REQUIRED WORK: Scanning the entries below, copy every line that contains the word "Cube".

PROVIDED ENTRIES:

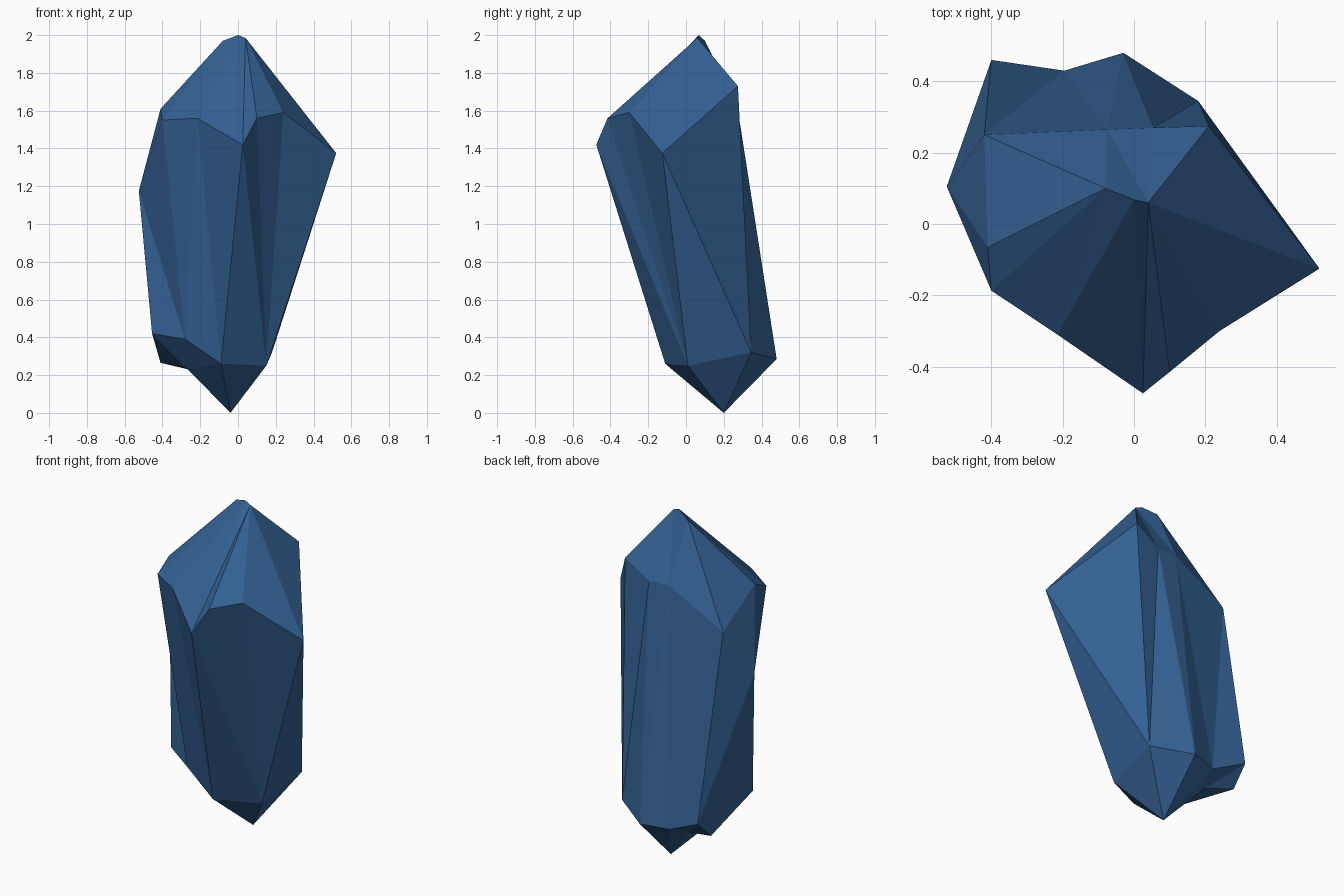
import bpy, bmesh

if "Cube" in bpy.data.objects:
    bpy.data.objects.remove(bpy.data.objects["Cube"])

mat = bpy.data.materials.new("deep blue")
mat.diffuse_color = (0.034, 0.118, 0.29, 1)
mat.use_nodes = True
mat.node_tree.nodes["Principled BSDF"].inputs["Base Color"].default_value = mat.diffuse_color

bm = bmesh.new()


def ring(points):
    return [bm.verts.new(p) for p in points]


def stitch(outer, inner, walk):
    """Triangle band between two closed rings; U steps the first, L the second."""
    i = j = 0
    for step in walk:
        a, b = outer[i % len(outer)], inner[j % len(inner)]
        if step == "U":
            i += 1
            c = outer[i % len(outer)]
        else:
            j += 1
            c = inner[j % len(inner)]
        bm.faces.new((a, c, b))


# shoulder ring, starting at the right corner and running round the front
shoulder = ring([
    (.52, -.125, 1.375), (.24, -.30, 1.59), (.10, -.415, 1.56), (.025, -.475, 1.42),
    (-.215, -.31, 1.56), (-.40, -.187, 1.55), (-.525, .105, 1.175), (-.42, .25, 1.444),
    (-.075, .265, 1.637), (.055, .27, 1.634), (.21, .275, 1.73)])
# base ring, same direction
base = ring([
    (.15, .01, .25), (-.09, -.11, .26), (-.28, -.08, .39), (-.455, .02, .42),
    (-.41, .35, .265), (-.40, .46, .373), (-.195, .43, .277), (-.03, .48, .285),
    (.18, .345, .32)])
# top ridge, bottom tip and the left shoulder chip
peak = ring([(.04, .06, 1.985), (0, .067, 2.0), (-.08, .10, 1.97)])
tip = ring([(-.04, .20, 0), (-.27, .08, .235), (-.24, .31, .225)])
chip = bm.verts.new((-.41, -.065, 1.61))

# long side facets
stitch(shoulder, base, "UUULULUULLLULULULUUL")

# pointed cap
front, low, back = shoulder[5:8]
bm.faces.new((front, chip, low))
bm.faces.new((chip, back, low))
stitch(shoulder[:6] + [chip] + shoulder[7:], peak, "UUULULUUUULUUU")
bm.faces.new(peak)

# pointed underside
stitch(base, tip, "ULUUULUULUUU")
bm.faces.new(tip)

bmesh.ops.recalc_face_normals(bm, faces=bm.faces)
mesh = bpy.data.meshes.new("crystal")
bm.to_mesh(mesh)
bm.free()
mesh.materials.append(mat)
crystal = bpy.data.objects.new("crystal", mesh)
bpy.context.collection.objects.link(crystal)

ANSWER TO THE EXERCISE:
if "Cube" in bpy.data.objects:
    bpy.data.objects.remove(bpy.data.objects["Cube"])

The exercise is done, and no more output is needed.